■ Work task ■
Would you return the lines between the one holding "y_spans = [((i" and the one holding "y_cuts = [-SIDE_Y]", inclusive, and only those, exactly as they stand in the listing below?

■ Input data ■
- - - -
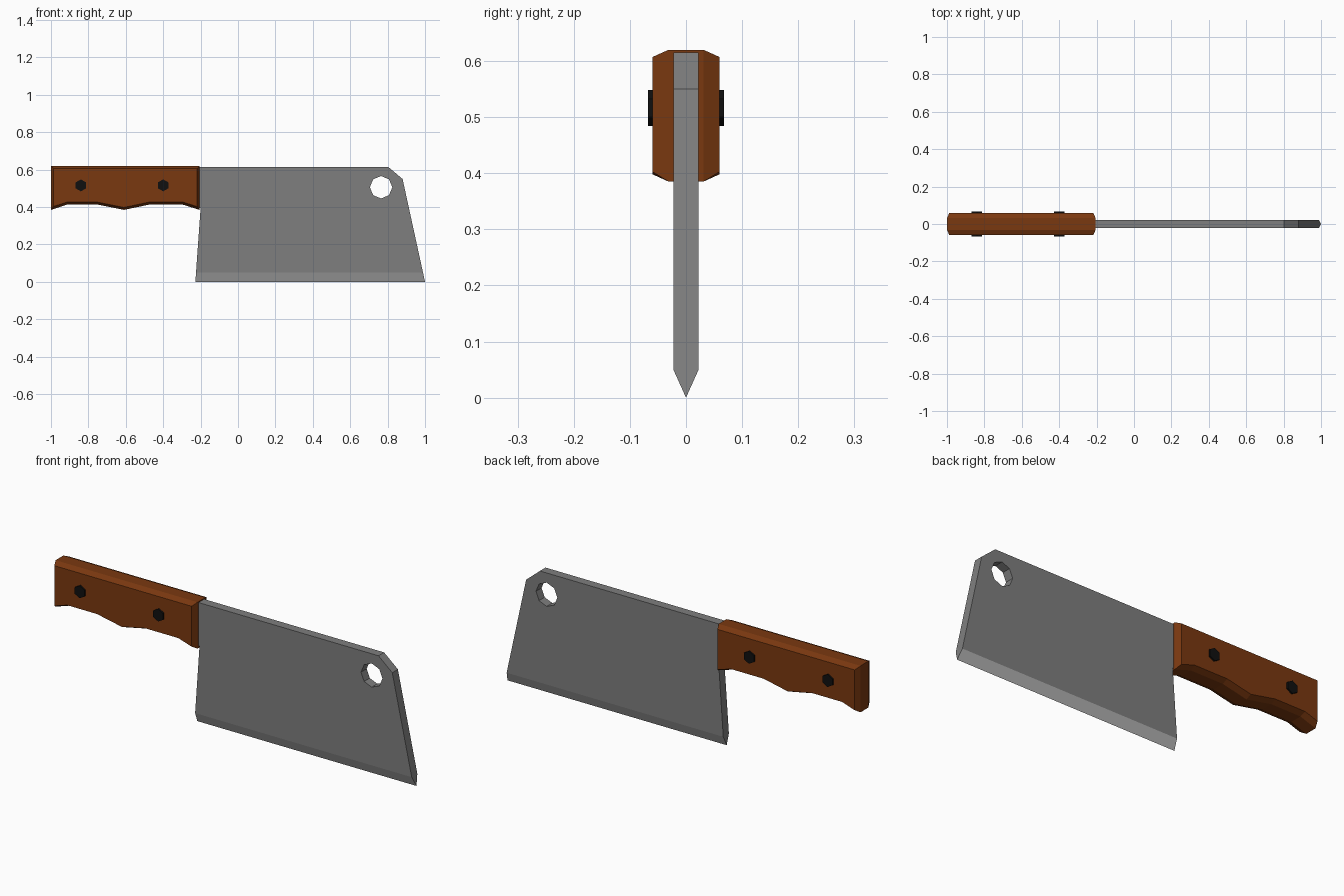
import bpy, bmesh, math
from mathutils import Matrix

if "Cube" in bpy.data.objects:
    bpy.data.objects.remove(bpy.data.objects["Cube"])


def material(name, rgb):
    m = bpy.data.materials.new(name)
    m.diffuse_color = (*rgb, 1)
    m.use_nodes = True
    m.node_tree.nodes["Principled BSDF"].inputs["Base Color"].default_value = m.diffuse_color
    return m


steel = material("steel", (0.21, 0.21, 0.21))
edge_steel = material("sharpened steel", (0.47, 0.47, 0.47))
wood = material("brown wood", (0.195, 0.040, 0.005))
black = material("black rivet", (0.005, 0.005, 0.005))


def prism(profile, half):
    """Extrude an (x, z) profile symmetrically along y."""
    bm = bmesh.new()
    face = bm.faces.new([bm.verts.new((x, -half, z)) for x, z in profile])
    ext = bmesh.ops.extrude_face_region(bm, geom=[face], use_keep_orig=True)
    verts = [g for g in ext["geom"] if isinstance(g, bmesh.types.BMVert)]
    bmesh.ops.translate(bm, verts=verts, vec=(0, 2 * half, 0))
    bmesh.ops.recalc_face_normals(bm, faces=bm.faces[:])
    return bm


def finish(bm, name, *mats):
    mesh = bpy.data.meshes.new(name)
    bm.to_mesh(mesh)
    bm.free()
    for m in mats:
        mesh.materials.append(m)
    ob = bpy.data.objects.new(name, mesh)
    bpy.context.collection.objects.link(ob)
    return ob


def disc(name, x, z, r, sides, half, *mats):
    """Low-poly round bar along y with a corner pointing up."""
    ring = [(x + r * math.sin(2 * math.pi * i / sides),
             z + r * math.cos(2 * math.pi * i / sides)) for i in range(sides)]
    return finish(prism(ring, half), name, *mats)


# Blade: flat plate narrowed to a sharp bottom edge
bm = prism([(-0.228, 0), (1, 0), (0.88, 0.55), (0.803, 0.615),
            (-0.215, 0.615), (-0.215, 0.395), (-0.2, 0.395)], 0.0225)
bmesh.ops.bisect_plane(bm, geom=bm.verts[:] + bm.edges[:] + bm.faces[:],
                       plane_co=(0, 0, 0.05), plane_no=(0, 0, 1))
for v in bm.verts:
    if v.co.z < 0.01:
        v.co.y = 0
bmesh.ops.remove_doubles(bm, verts=bm.verts[:], dist=0.0005)
bmesh.ops.recalc_face_normals(bm, faces=bm.faces[:])
for f in bm.faces:
    if f.calc_center_median().z < 0.05 and abs(f.normal.y) > 0.5:
        f.material_index = 1
blade = finish(bm, "blade", steel, edge_steel)

# Hanging hole
cutter = disc("hole_cutter", 0.765, 0.506, 0.06, 8, 0.1, steel)
cutter.hide_render = True
mod = blade.modifiers.new("hole", 'BOOLEAN')
mod.operation = 'DIFFERENCE'
mod.solver = 'EXACT'
mod.object = cutter
bpy.context.view_layer.objects.active = blade
bpy.ops.object.modifier_apply(modifier="hole")
bpy.data.objects.remove(cutter)

# Handle: finger-grip profile with chamfered sides
bm = prism([(-1, 0.62), (-1, 0.385), (-0.915, 0.413), (-0.75, 0.413),
            (-0.61, 0.385), (-0.476, 0.413), (-0.295, 0.413),
            (-0.205, 0.385), (-0.205, 0.62)], 0.031)
caps = [f for f in bm.faces if abs(f.normal.y) > 0.9]
bmesh.ops.inset_region(bm, faces=caps, thickness=0.013, depth=0.029,
                       use_even_offset=True, use_boundary=True)
finish(bm, "handle", wood)

# Rivets
for i, x in enumerate((-0.84, -0.40)):
    disc(f"rivet_{i + 1}", x, 0.516, 0.032, 6, 0.068, black)
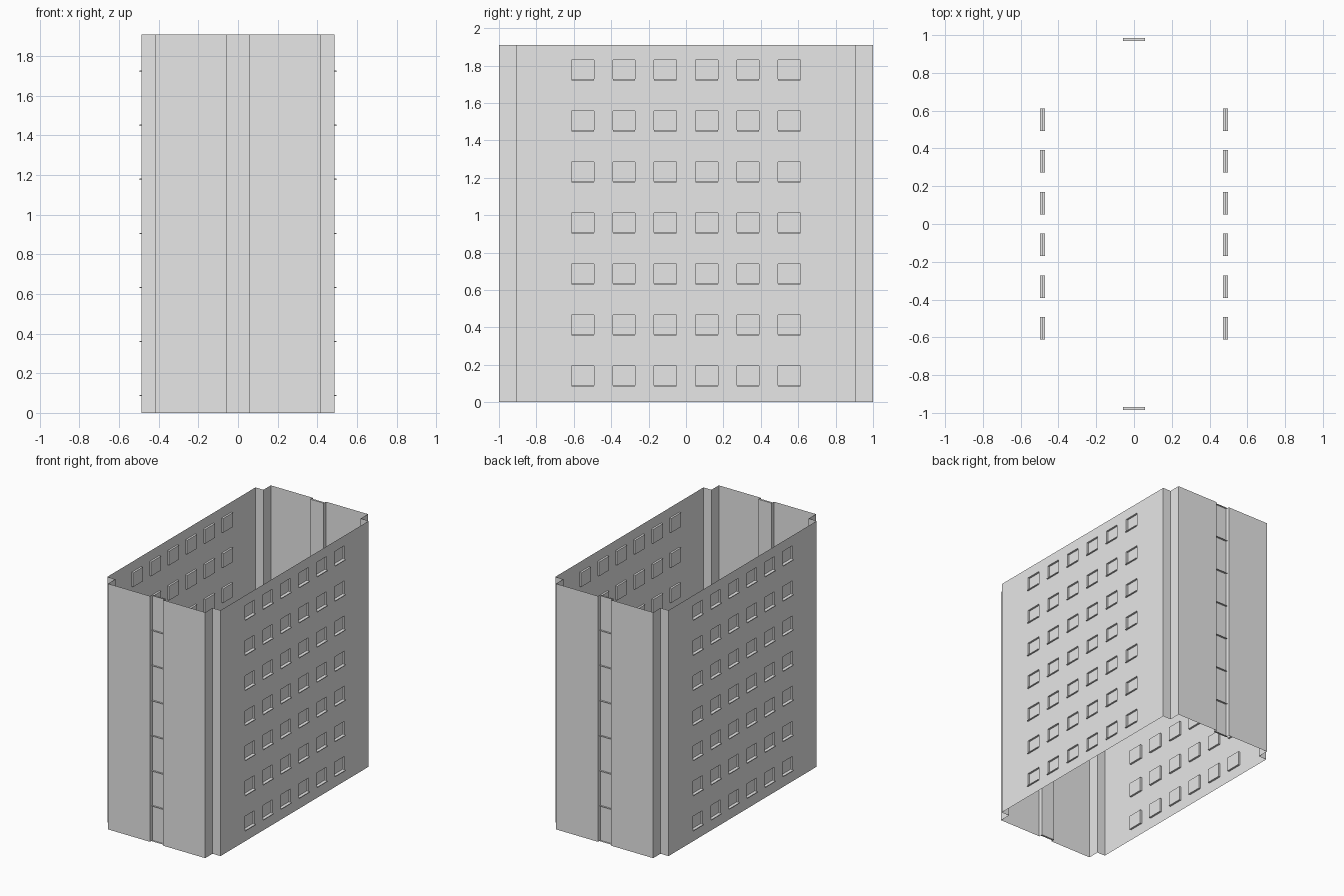
import bpy
import bmesh

cube = bpy.data.objects.get("Cube")
if cube:
    bpy.data.objects.remove(cube)

HEIGHT, FLOORS, COLUMNS = 1.91, 7, 6
STOREY = HEIGHT / FLOORS
WALL_X, END_Y, SIDE_Y, END_X = 0.487, 1.0, 0.91, 0.418
RECESS_X, SILL_X = 0.472, 0.497
GROOVE_X, GROOVE_Y = 0.057, 0.97

concrete = bpy.data.materials.new("light_grey_concrete")
concrete.use_nodes = True
concrete.diffuse_color = (0.8, 0.8, 0.8, 1)
concrete.node_tree.nodes["Principled BSDF"].inputs["Base Color"].default_value = (0.8, 0.8, 0.8, 1)


def finish(name, bm):
    bmesh.ops.remove_doubles(bm, verts=bm.verts, dist=0.0005)
    mesh = bpy.data.meshes.new(name)
    bm.to_mesh(mesh)
    bm.free()
    mesh.materials.append(concrete)
    obj = bpy.data.objects.new(name, mesh)
    bpy.context.collection.objects.link(obj)


def quad(bm, points, flip=False):
    points = list(points)
    bm.faces.new([bm.verts.new(p) for p in (points[::-1] if flip else points)])


def box(bm, x0, x1, y0, y1, z0, z1):
    verts = bmesh.ops.create_cube(bm, size=1)["verts"]
    bmesh.ops.scale(bm, vec=(abs(x1 - x0), y1 - y0, z1 - z0), verts=verts)
    bmesh.ops.translate(bm, vec=((x0 + x1) / 2, (y0 + y1) / 2, (z0 + z1) / 2), verts=verts)


# Window spans along the wall and up the wall
y_spans = [((i - 2.5) * 0.221 - 0.06, (i - 2.5) * 0.221 + 0.06) for i in range(COLUMNS)]
z_spans = [(0.087 + i * STOREY, 0.194 + i * STOREY) for i in range(FLOORS)]
y_cuts = [-SIDE_Y] + [y for span in y_spans for y in span] + [SIDE_Y]
z_cuts = [0] + [z for span in z_spans for z in span] + [HEIGHT]

for side, label in ((1, "left"), (-1, "right")):
    flip = side < 0

    # Long wall with a shallow recess for every window
    bm = bmesh.new()
    for i, (y0, y1) in enumerate(zip(y_cuts, y_cuts[1:])):
        for j, (z0, z1) in enumerate(zip(z_cuts, z_cuts[1:])):
            rim = [(y0, z0), (y1, z0), (y1, z1), (y0, z1)]
            is_window = i % 2 and j % 2
            x = side * (RECESS_X if is_window else WALL_X)
            quad(bm, [(x, y, z) for y, z in rim], flip)
            if is_window:
                for a, b in zip(rim, rim[1:] + rim[:1]):
                    outer = side * WALL_X
                    quad(bm, [(outer, *a), (outer, *b), (x, *b), (x, *a)], flip)
    finish(label + "_window_wall", bm)

    # Thin sills under the windows
    bm = bmesh.new()
    for y0, y1 in y_spans:
        for z0, _ in z_spans:
            box(bm, side * RECESS_X, side * SILL_X, y0, y1, z0 - 0.003, z0 + 0.003)
    finish(label + "_window_sills", bm)

for side, label in ((-1, "front"), (1, "back")):
    # End wall outline in plan: stepped corners and a central groove
    half = [(GROOVE_X, GROOVE_Y), (GROOVE_X, END_Y), (END_X, END_Y),
            (END_X, SIDE_Y), (WALL_X, SIDE_Y)]
    plan = [(-x, y) for x, y in reversed(half)] + half
    bm = bmesh.new()
    for (x0, y0), (x1, y1) in zip(plan, plan[1:]):
        quad(bm, [(x0, side * y0, 0), (x1, side * y1, 0),
                  (x1, side * y1, HEIGHT), (x0, side * y0, HEIGHT)], side > 0)
    finish(label + "_end_wall", bm)

    # Thin floor ledges across the groove
    bm = bmesh.new()
    for i in range(FLOORS + 1):
        z = i * STOREY
        quad(bm, [(-GROOVE_X, side * GROOVE_Y, z), (GROOVE_X, side * GROOVE_Y, z),
                  (GROOVE_X, side * 0.985, z), (-GROOVE_X, side * 0.985, z)], side < 0)
    finish(label + "_groove_ledges", bm)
- - - -
■ Reply ■
y_spans = [((i - 2.5) * 0.221 - 0.06, (i - 2.5) * 0.221 + 0.06) for i in range(COLUMNS)]
z_spans = [(0.087 + i * STOREY, 0.194 + i * STOREY) for i in range(FLOORS)]
y_cuts = [-SIDE_Y] + [y for span in y_spans for y in span] + [SIDE_Y]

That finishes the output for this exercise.